Work instructions: Your answer must restate each entry below word for word, with no pictures in it.

(Beginning of Provided entries)

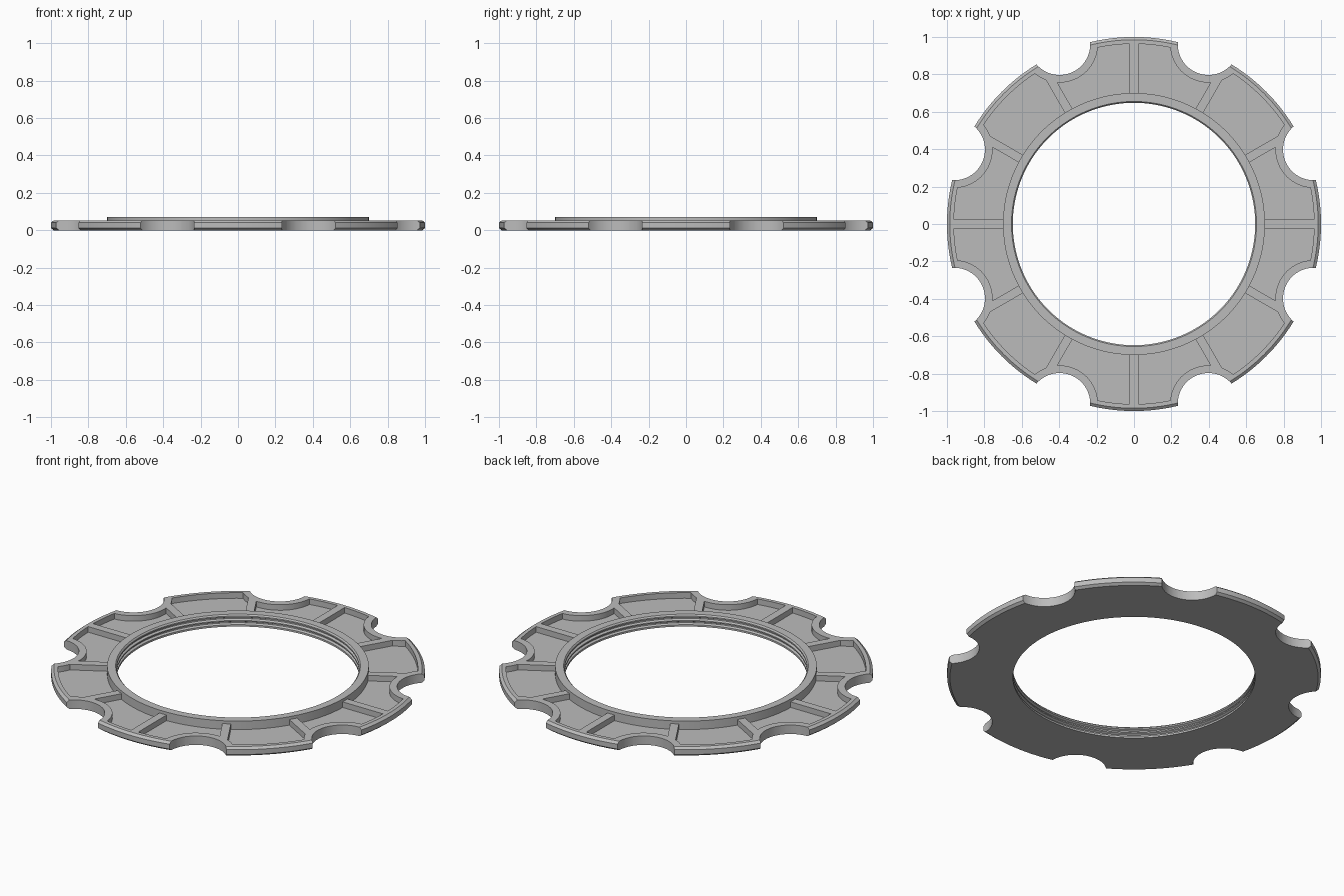
import bpy, bmesh
from math import cos, sin, pi, radians
from mathutils import Matrix

old = bpy.data.objects.get("Cube")
if old:
    bpy.data.objects.remove(old)

SEG = 192
HEIGHT, RIM_HEIGHT, FLOOR = 0.053, 0.07, 0.02
NOTCH_ANGLES = [radians(22.5 + 45 * i) for i in range(8)]
RIB_ANGLES = [radians(30 * i) for i in range(12)]

grey = bpy.data.materials.new("metal grey")
grey.use_nodes = True
COLOUR = (0.5, 0.5, 0.5, 1)
grey.diffuse_color = COLOUR
grey.node_tree.nodes["Principled BSDF"].inputs["Base Color"].default_value = COLOUR


def finish(name, bm):
    bmesh.ops.recalc_face_normals(bm, faces=bm.faces)
    mesh = bpy.data.meshes.new(name)
    bm.to_mesh(mesh)
    bm.free()
    mesh.materials.append(grey)
    ob = bpy.data.objects.new(name, mesh)
    bpy.context.scene.collection.objects.link(ob)
    return ob


def lathe(name, profile):
    """Closed (radius, z) profile turned about the z axis."""
    bm = bmesh.new()
    rings = [[bm.verts.new((r * cos(2 * pi * i / SEG), r * sin(2 * pi * i / SEG), z))
              for r, z in profile] for i in range(SEG)]
    n = len(profile)
    for i in range(SEG):
        a, b = rings[i], rings[(i + 1) % SEG]
        for j in range(n):
            k = (j + 1) % n
            bm.faces.new((a[j], b[j], b[k], a[k]))
    return finish(name, bm)


def notch_cylinders(name, radius):
    bm = bmesh.new()
    for a in NOTCH_ANGLES:
        bmesh.ops.create_cone(bm, cap_ends=True, segments=64, radius1=radius, radius2=radius,
                              depth=0.6, matrix=Matrix.Translation((1.04 * cos(a), 1.04 * sin(a), 0)))
    return finish(name, bm)


def rib_bars(name, width):
    bm = bmesh.new()
    for a in RIB_ANGLES:
        bmesh.ops.create_cube(bm, size=1, matrix=Matrix.Rotation(a, 4, 'Z')
                              @ Matrix.Translation((0.85, 0, 0))
                              @ Matrix.Diagonal((0.5, width, 0.5, 1)))
    return finish(name, bm)


def cut(target, cutter):
    """Subtract the cutter, then discard it."""
    mod = target.modifiers.new("cut", 'BOOLEAN')
    mod.operation, mod.solver, mod.object = 'DIFFERENCE', 'EXACT', cutter
    bpy.context.view_layer.update()
    result = bpy.data.meshes.new_from_object(
        target.evaluated_get(bpy.context.evaluated_depsgraph_get()))
    target.modifiers.clear()
    target.data = result
    bpy.data.objects.remove(cutter)


# Flat plate with chamfered outer edge
plate = lathe("notched_plate", [(0.695, 0), (0.985, 0), (1, 0.012), (1, HEIGHT - 0.012),
                                (0.985, HEIGHT), (0.695, HEIGHT)])

# Recessed pockets, bounded by ribs and by walls around the notches
pockets = lathe("pocket_cutter", [(0.685, FLOOR), (0.963, FLOOR), (0.963, 0.12), (0.685, 0.12)])
cut(pockets, notch_cylinders("notch_wall_cutter", 0.205))
cut(pockets, rib_bars("rib_cutter", 0.046))
cut(plate, pockets)

# Eight round finger notches
cut(plate, notch_cylinders("notch_cutter", 0.164))

# Raised inner rim with grooved bore
rim = lathe("inner_rim", [(0.70, 0), (0.70, RIM_HEIGHT), (0.655, RIM_HEIGHT), (0.648, 0.062),
                          (0.648, 0.054), (0.66, 0.048), (0.66, 0.042), (0.648, 0.036),
                          (0.648, 0.029), (0.66, 0.023), (0.66, 0.017), (0.648, 0.011),
                          (0.648, 0)])

# Smooth curves, crisp edges
bpy.ops.object.select_all(action='DESELECT')
for ob in (plate, rim):
    ob.select_set(True)
    bpy.context.view_layer.objects.active = ob
bpy.ops.object.shade_smooth_by_angle(angle=radians(20))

(End of Provided entries)

Answer to this problem:
import bpy, bmesh
from math import cos, sin, pi, radians
from mathutils import Matrix

old = bpy.data.objects.get("Cube")
if old:
    bpy.data.objects.remove(old)

SEG = 192
HEIGHT, RIM_HEIGHT, FLOOR = 0.053, 0.07, 0.02
NOTCH_ANGLES = [radians(22.5 + 45 * i) for i in range(8)]
RIB_ANGLES = [radians(30 * i) for i in range(12)]

grey = bpy.data.materials.new("metal grey")
grey.use_nodes = True
COLOUR = (0.5, 0.5, 0.5, 1)
grey.diffuse_color = COLOUR
grey.node_tree.nodes["Principled BSDF"].inputs["Base Color"].default_value = COLOUR


def finish(name, bm):
    bmesh.ops.recalc_face_normals(bm, faces=bm.faces)
    mesh = bpy.data.meshes.new(name)
    bm.to_mesh(mesh)
    bm.free()
    mesh.materials.append(grey)
    ob = bpy.data.objects.new(name, mesh)
    bpy.context.scene.collection.objects.link(ob)
    return ob


def lathe(name, profile):
    """Closed (radius, z) profile turned about the z axis."""
    bm = bmesh.new()
    rings = [[bm.verts.new((r * cos(2 * pi * i / SEG), r * sin(2 * pi * i / SEG), z))
              for r, z in profile] for i in range(SEG)]
    n = len(profile)
    for i in range(SEG):
        a, b = rings[i], rings[(i + 1) % SEG]
        for j in range(n):
            k = (j + 1) % n
            bm.faces.new((a[j], b[j], b[k], a[k]))
    return finish(name, bm)


def notch_cylinders(name, radius):
    bm = bmesh.new()
    for a in NOTCH_ANGLES:
        bmesh.ops.create_cone(bm, cap_ends=True, segments=64, radius1=radius, radius2=radius,
                              depth=0.6, matrix=Matrix.Translation((1.04 * cos(a), 1.04 * sin(a), 0)))
    return finish(name, bm)


def rib_bars(name, width):
    bm = bmesh.new()
    for a in RIB_ANGLES:
        bmesh.ops.create_cube(bm, size=1, matrix=Matrix.Rotation(a, 4, 'Z')
                              @ Matrix.Translation((0.85, 0, 0))
                              @ Matrix.Diagonal((0.5, width, 0.5, 1)))
    return finish(name, bm)


def cut(target, cutter):
    """Subtract the cutter, then discard it."""
    mod = target.modifiers.new("cut", 'BOOLEAN')
    mod.operation, mod.solver, mod.object = 'DIFFERENCE', 'EXACT', cutter
    bpy.context.view_layer.update()
    result = bpy.data.meshes.new_from_object(
        target.evaluated_get(bpy.context.evaluated_depsgraph_get()))
    target.modifiers.clear()
    target.data = result
    bpy.data.objects.remove(cutter)


# Flat plate with chamfered outer edge
plate = lathe("notched_plate", [(0.695, 0), (0.985, 0), (1, 0.012), (1, HEIGHT - 0.012),
                                (0.985, HEIGHT), (0.695, HEIGHT)])

# Recessed pockets, bounded by ribs and by walls around the notches
pockets = lathe("pocket_cutter", [(0.685, FLOOR), (0.963, FLOOR), (0.963, 0.12), (0.685, 0.12)])
cut(pockets, notch_cylinders("notch_wall_cutter", 0.205))
cut(pockets, rib_bars("rib_cutter", 0.046))
cut(plate, pockets)

# Eight round finger notches
cut(plate, notch_cylinders("notch_cutter", 0.164))

# Raised inner rim with grooved bore
rim = lathe("inner_rim", [(0.70, 0), (0.70, RIM_HEIGHT), (0.655, RIM_HEIGHT), (0.648, 0.062),
                          (0.648, 0.054), (0.66, 0.048), (0.66, 0.042), (0.648, 0.036),
                          (0.648, 0.029), (0.66, 0.023), (0.66, 0.017), (0.648, 0.011),
                          (0.648, 0)])

# Smooth curves, crisp edges
bpy.ops.object.select_all(action='DESELECT')
for ob in (plate, rim):
    ob.select_set(True)
    bpy.context.view_layer.objects.active = ob
bpy.ops.object.shade_smooth_by_angle(angle=radians(20))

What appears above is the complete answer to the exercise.